%%

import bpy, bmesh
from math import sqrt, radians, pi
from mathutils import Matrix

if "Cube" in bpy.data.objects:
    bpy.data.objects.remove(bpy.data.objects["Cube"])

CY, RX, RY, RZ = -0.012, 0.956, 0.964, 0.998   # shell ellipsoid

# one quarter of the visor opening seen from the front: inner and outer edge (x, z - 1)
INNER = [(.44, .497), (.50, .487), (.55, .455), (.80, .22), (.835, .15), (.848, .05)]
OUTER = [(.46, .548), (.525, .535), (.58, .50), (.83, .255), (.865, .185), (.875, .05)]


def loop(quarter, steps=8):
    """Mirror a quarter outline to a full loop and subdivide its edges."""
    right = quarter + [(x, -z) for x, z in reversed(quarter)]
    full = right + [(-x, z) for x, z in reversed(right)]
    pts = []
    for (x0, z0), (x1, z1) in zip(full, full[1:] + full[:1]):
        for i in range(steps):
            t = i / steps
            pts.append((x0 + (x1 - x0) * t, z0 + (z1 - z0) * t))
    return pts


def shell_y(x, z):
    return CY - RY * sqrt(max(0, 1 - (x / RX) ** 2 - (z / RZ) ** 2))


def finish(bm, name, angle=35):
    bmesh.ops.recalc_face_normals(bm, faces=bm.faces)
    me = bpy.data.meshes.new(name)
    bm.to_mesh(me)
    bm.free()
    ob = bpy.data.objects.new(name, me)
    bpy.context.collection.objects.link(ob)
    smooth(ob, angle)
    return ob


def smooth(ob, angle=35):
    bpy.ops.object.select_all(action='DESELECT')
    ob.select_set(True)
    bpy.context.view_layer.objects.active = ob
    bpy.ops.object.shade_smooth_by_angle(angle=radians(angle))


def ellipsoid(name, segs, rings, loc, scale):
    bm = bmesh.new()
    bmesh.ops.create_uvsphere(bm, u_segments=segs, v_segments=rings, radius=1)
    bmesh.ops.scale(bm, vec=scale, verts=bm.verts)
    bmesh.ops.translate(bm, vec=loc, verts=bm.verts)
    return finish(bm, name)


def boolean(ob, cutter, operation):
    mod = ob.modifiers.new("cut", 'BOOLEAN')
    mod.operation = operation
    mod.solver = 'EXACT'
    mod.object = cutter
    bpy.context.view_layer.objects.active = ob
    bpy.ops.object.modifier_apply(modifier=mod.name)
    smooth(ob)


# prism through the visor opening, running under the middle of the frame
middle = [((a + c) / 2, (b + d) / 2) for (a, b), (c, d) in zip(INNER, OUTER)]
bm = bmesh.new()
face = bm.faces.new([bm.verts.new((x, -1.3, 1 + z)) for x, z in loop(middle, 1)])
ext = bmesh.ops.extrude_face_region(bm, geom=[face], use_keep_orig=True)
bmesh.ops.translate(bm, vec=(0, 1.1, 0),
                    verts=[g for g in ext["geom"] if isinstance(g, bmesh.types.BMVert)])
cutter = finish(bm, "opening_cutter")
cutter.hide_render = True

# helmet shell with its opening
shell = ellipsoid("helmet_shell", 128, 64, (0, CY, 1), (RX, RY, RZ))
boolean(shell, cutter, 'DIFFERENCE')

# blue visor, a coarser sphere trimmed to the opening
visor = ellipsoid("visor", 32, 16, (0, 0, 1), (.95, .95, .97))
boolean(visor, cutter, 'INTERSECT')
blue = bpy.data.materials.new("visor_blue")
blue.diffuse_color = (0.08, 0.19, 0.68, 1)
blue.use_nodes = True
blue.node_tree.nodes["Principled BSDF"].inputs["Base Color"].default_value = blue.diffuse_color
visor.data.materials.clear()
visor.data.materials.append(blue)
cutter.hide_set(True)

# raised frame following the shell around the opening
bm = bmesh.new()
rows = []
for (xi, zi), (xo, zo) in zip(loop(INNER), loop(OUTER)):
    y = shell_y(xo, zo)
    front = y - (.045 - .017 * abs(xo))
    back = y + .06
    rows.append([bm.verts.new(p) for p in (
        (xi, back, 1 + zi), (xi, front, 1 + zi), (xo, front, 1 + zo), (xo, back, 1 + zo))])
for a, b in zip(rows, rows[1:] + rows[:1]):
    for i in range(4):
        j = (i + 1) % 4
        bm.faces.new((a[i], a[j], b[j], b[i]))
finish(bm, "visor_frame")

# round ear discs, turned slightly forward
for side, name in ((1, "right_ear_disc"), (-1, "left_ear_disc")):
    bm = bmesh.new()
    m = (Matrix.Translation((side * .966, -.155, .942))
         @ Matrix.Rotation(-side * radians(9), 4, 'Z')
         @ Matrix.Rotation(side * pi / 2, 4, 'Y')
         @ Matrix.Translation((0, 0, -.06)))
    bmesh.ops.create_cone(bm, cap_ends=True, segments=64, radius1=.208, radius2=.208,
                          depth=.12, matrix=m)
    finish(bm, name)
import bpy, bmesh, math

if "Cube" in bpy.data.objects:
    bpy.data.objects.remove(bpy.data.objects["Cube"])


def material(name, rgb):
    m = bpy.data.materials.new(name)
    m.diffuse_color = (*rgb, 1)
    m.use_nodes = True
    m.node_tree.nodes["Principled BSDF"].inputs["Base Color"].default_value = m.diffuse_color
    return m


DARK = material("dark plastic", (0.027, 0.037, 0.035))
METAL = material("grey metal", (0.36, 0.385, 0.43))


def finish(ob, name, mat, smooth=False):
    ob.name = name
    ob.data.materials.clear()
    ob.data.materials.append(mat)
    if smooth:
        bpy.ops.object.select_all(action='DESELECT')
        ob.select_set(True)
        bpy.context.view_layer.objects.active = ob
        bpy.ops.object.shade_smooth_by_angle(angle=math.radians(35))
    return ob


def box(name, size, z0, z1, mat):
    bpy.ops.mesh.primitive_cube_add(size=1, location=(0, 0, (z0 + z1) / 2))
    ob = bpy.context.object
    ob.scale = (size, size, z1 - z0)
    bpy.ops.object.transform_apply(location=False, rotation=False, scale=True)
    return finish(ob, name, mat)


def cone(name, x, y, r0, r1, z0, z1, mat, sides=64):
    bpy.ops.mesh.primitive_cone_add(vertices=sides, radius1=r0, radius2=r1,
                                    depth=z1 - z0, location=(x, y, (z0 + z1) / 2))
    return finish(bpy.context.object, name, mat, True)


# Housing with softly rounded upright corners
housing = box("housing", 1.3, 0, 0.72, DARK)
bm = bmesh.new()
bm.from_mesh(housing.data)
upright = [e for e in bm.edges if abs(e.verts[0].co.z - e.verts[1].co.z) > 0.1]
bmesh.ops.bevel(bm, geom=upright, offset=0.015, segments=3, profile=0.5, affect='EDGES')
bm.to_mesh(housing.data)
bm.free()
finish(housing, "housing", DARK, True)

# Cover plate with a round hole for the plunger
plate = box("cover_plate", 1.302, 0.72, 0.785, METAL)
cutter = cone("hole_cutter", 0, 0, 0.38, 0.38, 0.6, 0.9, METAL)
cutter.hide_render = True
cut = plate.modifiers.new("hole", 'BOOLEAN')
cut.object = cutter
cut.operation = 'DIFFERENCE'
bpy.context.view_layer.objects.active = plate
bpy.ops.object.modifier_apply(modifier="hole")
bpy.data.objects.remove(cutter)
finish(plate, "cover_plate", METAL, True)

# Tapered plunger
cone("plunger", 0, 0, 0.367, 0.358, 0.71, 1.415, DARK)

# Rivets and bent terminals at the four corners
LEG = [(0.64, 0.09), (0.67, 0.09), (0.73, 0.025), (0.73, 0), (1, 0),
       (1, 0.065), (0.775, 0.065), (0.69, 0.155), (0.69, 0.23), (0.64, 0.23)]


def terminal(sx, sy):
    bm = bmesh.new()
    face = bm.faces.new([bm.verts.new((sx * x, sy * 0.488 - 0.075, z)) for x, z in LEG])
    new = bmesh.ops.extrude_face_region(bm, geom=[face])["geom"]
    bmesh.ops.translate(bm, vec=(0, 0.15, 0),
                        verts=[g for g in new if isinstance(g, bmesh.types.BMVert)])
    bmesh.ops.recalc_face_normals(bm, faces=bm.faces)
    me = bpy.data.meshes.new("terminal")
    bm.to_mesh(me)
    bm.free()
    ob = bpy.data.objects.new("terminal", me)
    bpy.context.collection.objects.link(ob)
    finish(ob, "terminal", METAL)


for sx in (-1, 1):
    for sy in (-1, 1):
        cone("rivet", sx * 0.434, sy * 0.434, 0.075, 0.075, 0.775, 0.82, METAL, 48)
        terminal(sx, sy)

%%

▸ **TASK GOAL**: Please output the exact lines of the records above, beginning with the first and stopping after the line that holds "CY, RX, RY, RZ", and nothing else.

▸ **RESULT OF THE EXERCISE**:
import bpy, bmesh
from math import sqrt, radians, pi
from mathutils import Matrix

if "Cube" in bpy.data.objects:
    bpy.data.objects.remove(bpy.data.objects["Cube"])

CY, RX, RY, RZ = -0.012, 0.956, 0.964, 0.998   # shell ellipsoid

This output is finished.